2009 Metro Red Line crash memorial unveiled
It was three years ago Friday that nine people were killed in the deadliest crash in the history of Metro. On June 22, 2009, two Red Line trains collided on the tracks in Northeast Washington, and now there's a memorial on that spot to honor those who died.
At an unveiling ceremony attended by D.C. Mayor Vincent Gray and many other city leaders, a permanent memorial to the nine victims was introduced on the Charles Landley Bridge on New Hampshire Avenue. The bridge passes over the spot where the trains collided.
"It's a day of reestablishing the fact that we have to focus on safety," Metro GM Richard Sarles said.
A few years ago, a small plaque was installed at the Fort Totten Metro station to honor the victims, but families and friends have pushed for the city to create something more personal and closer to where the accident occurred.
It was another emotional day for people like Steve Cochran, whose niece, Veronica, was killed in the crash.
"Time is going by pretty fast," Cochran said. "It just gives us a place to come home."
An equipment malfunction was to blame for the deadly collision between the Fort Totten and Takoma stations in the District, the National Transportation Safety Board concluded. The train's conductor, Jeanice McMillan, and eight passengers were killed.
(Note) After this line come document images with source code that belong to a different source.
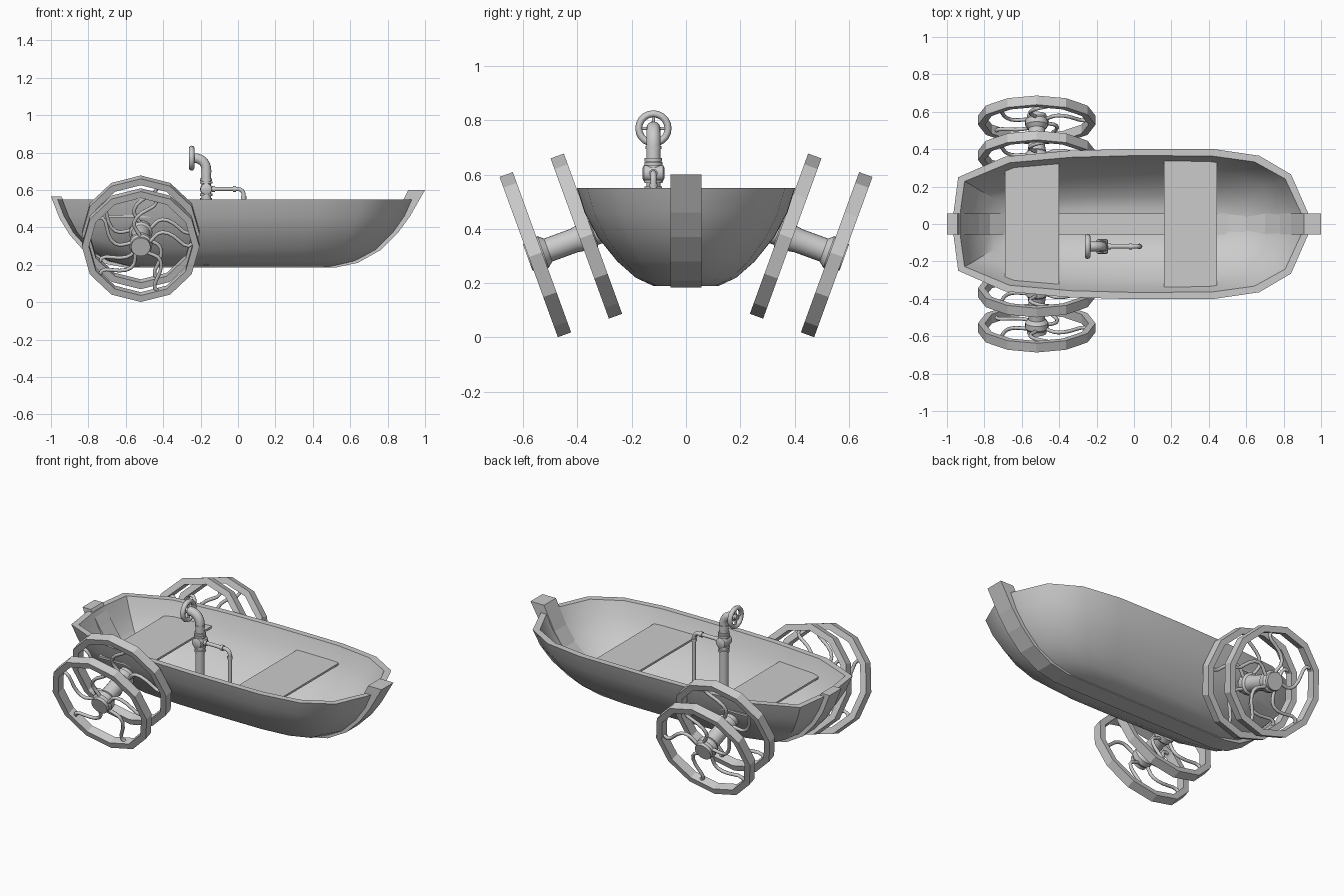
import bpy, bmesh
from math import sin, cos, pi, radians
from mathutils import Matrix, Vector

if "Cube" in bpy.data.objects:
    bpy.data.objects.remove(bpy.data.objects["Cube"])


def finish(name, bm, smooth=None):
    bmesh.ops.remove_doubles(bm, verts=bm.verts, dist=1e-5)
    bmesh.ops.recalc_face_normals(bm, faces=bm.faces)
    me = bpy.data.meshes.new(name)
    bm.to_mesh(me)
    bm.free()
    ob = bpy.data.objects.new(name, me)
    bpy.context.collection.objects.link(ob)
    if smooth:
        bpy.ops.object.select_all(action='DESELECT')
        ob.select_set(True)
        bpy.context.view_layer.objects.active = ob
        bpy.ops.object.shade_smooth_by_angle(angle=radians(smooth))
    return ob


def skin(bm, rings, closed=False, cap=False):
    """Bridge rings of points with quads."""
    vs = [[bm.verts.new(p) for p in r] for r in rings]
    n = len(vs[0])
    for i in range(len(vs) if closed else len(vs) - 1):
        a, b = vs[i], vs[(i + 1) % len(vs)]
        for j in range(n):
            k = (j + 1) % n
            bm.faces.new((a[j], a[k], b[k], b[j]))
    if cap:
        bm.faces.new(vs[0])
        bm.faces.new(vs[-1])


def lathe(name, prof, n, mat, closed=False, smooth=None):
    """Revolve (radius, height) points about the matrix's z axis."""
    bm = bmesh.new()
    skin(bm, [[mat @ Vector((r * cos(2 * pi * j / n), r * sin(2 * pi * j / n), h))
               for j in range(n)] for r, h in prof], closed, not closed)
    return finish(name, bm, smooth)


def tube(name, paths, r, n=10):
    """Sweep circles along paths."""
    bm = bmesh.new()
    for path in paths:
        pts = [Vector(p) for p in path]
        side, rings = None, []
        for i, p in enumerate(pts):
            t = (pts[min(i + 1, len(pts) - 1)] - pts[max(i - 1, 0)]).normalized()
            side = t.orthogonal() if side is None else side - t * side.dot(t)
            side.normalize()
            up = t.cross(side)
            rings.append([p + r * (side * cos(2 * pi * j / n) + up * sin(2 * pi * j / n))
                          for j in range(n)])
        skin(bm, rings, cap=True)
    return finish(name, bm, 50)


def box(name, c, s):
    bm = bmesh.new()
    bmesh.ops.create_cube(bm, size=1, matrix=Matrix.Translation(c) @ Matrix.Diagonal((*s, 1)))
    return finish(name, bm)


# Hull: one plan outline scaled down through levels, then back up inside
outline = [(-.965, .06), (-.94, .25), (-.69, .36), (-.35, .392), (0, .402),
           (.43, .40), (.67, .365), (.84, .265), (.93, .06)]
levels = [(.19, .30, -.58, .52), (.22, .46, -.70, .64), (.28, .63, -.80, .745),
          (.37, .81, -.88, .83), (.46, .93, -.93, .89), (.55, 1, -.965, .93)]


def ring(z, w, xs, xb):
    half = [(xs + (x + .965) / 1.895 * (xb - xs), y * w, z) for x, y in outline]
    return half + [(x, -y, z) for x, y, z in reversed(half)]


t = .035
inner = [ring(z if z > .5 else z + .03 * (.55 - z) / .36, w - .09, xs + t, xb - t)
         for z, w, xs, xb in reversed(levels)]
bm = bmesh.new()
skin(bm, [ring(*l) for l in levels] + inner, cap=True)
finish("hull", bm, 40)

# Keel strip running up stern and bow
outer_k = [(-1, .565), (-.955, .45), (-.9, .36), (-.82, .27), (-.71, .205), (-.6, .185),
           (.52, .185), (.64, .21), (.765, .28), (.855, .37), (.92, .46), (1, .60)]
inner_k = [(-.945, .565), (-.885, .47), (-.83, .39), (-.77, .32), (-.67, .26), (-.56, .23),
           (.50, .23), (.60, .25), (.70, .305), (.78, .375), (.84, .46), (.91, .60)]
bm = bmesh.new()
h = .057
skin(bm, [[(a, -h, b), (a, h, b), (c, h, d), (c, -h, d)]
          for (a, b), (c, d) in zip(outer_k, inner_k)], cap=True)
finish("keel", bm)

# Seats
box("rear_seat", (-.545, 0, .46), (.29, .70, .012))
box("front_seat", (.302, 0, .46), (.285, .71, .012))

# Double wheels, splayed 20 degrees on each side
ca, sa = cos(radians(20)), sin(radians(20))
for s, label in ((-1, "near"), (1, "far")):
    mat = Matrix(((1, 0, 0, -.52), (0, s * sa, s * ca, s * .555),
                  (0, ca, -sa, .305), (0, 0, 0, 1)))
    for d, pos in ((0, "outer"), (-.2, "inner")):
        m = mat @ Matrix.Translation((0, 0, d))
        lathe(f"{label}_{pos}_rim", [(.314, -.026), (.314, .026), (.277, .026), (.277, -.026)],
              12, m, closed=True)
        # five S-curved spokes
        paths = []
        for k in range(5):
            path = []
            for i in range(11):
                u = i / 10
                a = 2 * pi * k / 5 + .3 + .32 * sin(2 * pi * u * .85)
                r = .04 + .24 * u
                path.append(m @ Vector((r * cos(a), r * sin(a), 0)))
            paths.append(path)
        tube(f"{label}_{pos}_spokes", paths, .010, 8)
    lathe(f"{label}_axle", [(.045, -.28), (.045, -.23), (.062, -.222), (.062, -.19), (.05, -.18),
                            (.045, -.15), (.045, -.05), (.062, -.03), (.062, .0), (.052, .012),
                            (.052, .03)], 20, mat, smooth=35)

# Pump pipe standing on the floor, with elbow toward the stern
px, py = -.17, -.12
elbow = [(px - .06 + .06 * cos(a), py, .71 + .06 * sin(a))
         for a in [pi / 2 * i / 8 for i in range(9)]]
tube("pump_pipe", [[(px, py, .20), (px, py, .5)] + elbow + [(px - .07, py, .77)]], .026, 16)
for i, (z, r) in enumerate(((.55, .032), (.575, .033), (.64, .033), (.655, .032), (.7, .029))):
    lathe(f"pipe_collar_{i}", [(r, -.006), (r, .006)], 16,
          Matrix.Translation((px, py, z)), smooth=35)

# Valve body facing the near side
lathe("valve", [(.02, -.04), (.03, -.035), (.033, 0), (.03, .035), (.02, .04)], 16,
      Matrix.Translation((px, py, .605)) @ Matrix.Rotation(pi / 2, 4, 'X'), smooth=35)

# Hand wheel on the elbow
hw = Matrix.Translation((-.248, py, .77)) @ Matrix.Rotation(pi / 2, 4, 'Y')
lathe("hand_wheel", [(.054 + .013 * cos(a), .015 * sin(a))
                     for a in [2 * pi * i / 8 for i in range(8)]], 20, hw, True, 60)
tube("hand_wheel_spokes", [[hw @ Vector((0, 0, 0)),
                            hw @ Vector((.054 * cos(a), .054 * sin(a), 0))]
                           for a in [pi / 2 * k for k in range(4)]], .006, 8)
lathe("hand_wheel_hub", [(.016, -.012), (.016, .03)], 14, hw, smooth=35)

# Thin side pipe going forward and down to the floor
bend = [(.0 + .03 * sin(a), py, .575 + .03 * cos(a)) for a in [pi / 2 * i / 6 for i in range(7)]]
tube("side_pipe", [[(px, py, .605)] + bend + [(.03, py, .21)]], .011, 12)
for i, x in enumerate((-.13, -.02)):
    lathe(f"side_collar_{i}", [(.016, -.008), (.016, .008)], 12,
          Matrix.Translation((x, py, .605)) @ Matrix.Rotation(pi / 2, 4, 'Y'), smooth=35)
lathe("side_collar_down", [(.015, -.008), (.015, .008)], 12,
      Matrix.Translation((.03, py, .56)), smooth=35)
Eighty other people suffered injuries in the crash, one that officials say changed the way Metro views safety for the better.
"We will forever remember what happened here," Mayor Gray said. "We will remember the fallen and find joy in their lives and the ways in which they enriched the world around them."
Gray and other officials also took the time to thank the countless first responders who helped prevent more lives lost.
"Our public safety officials rescued, triaged, treated and transported the injured within the first two hours of the incident," Gray said. "Their heroism was on display that day."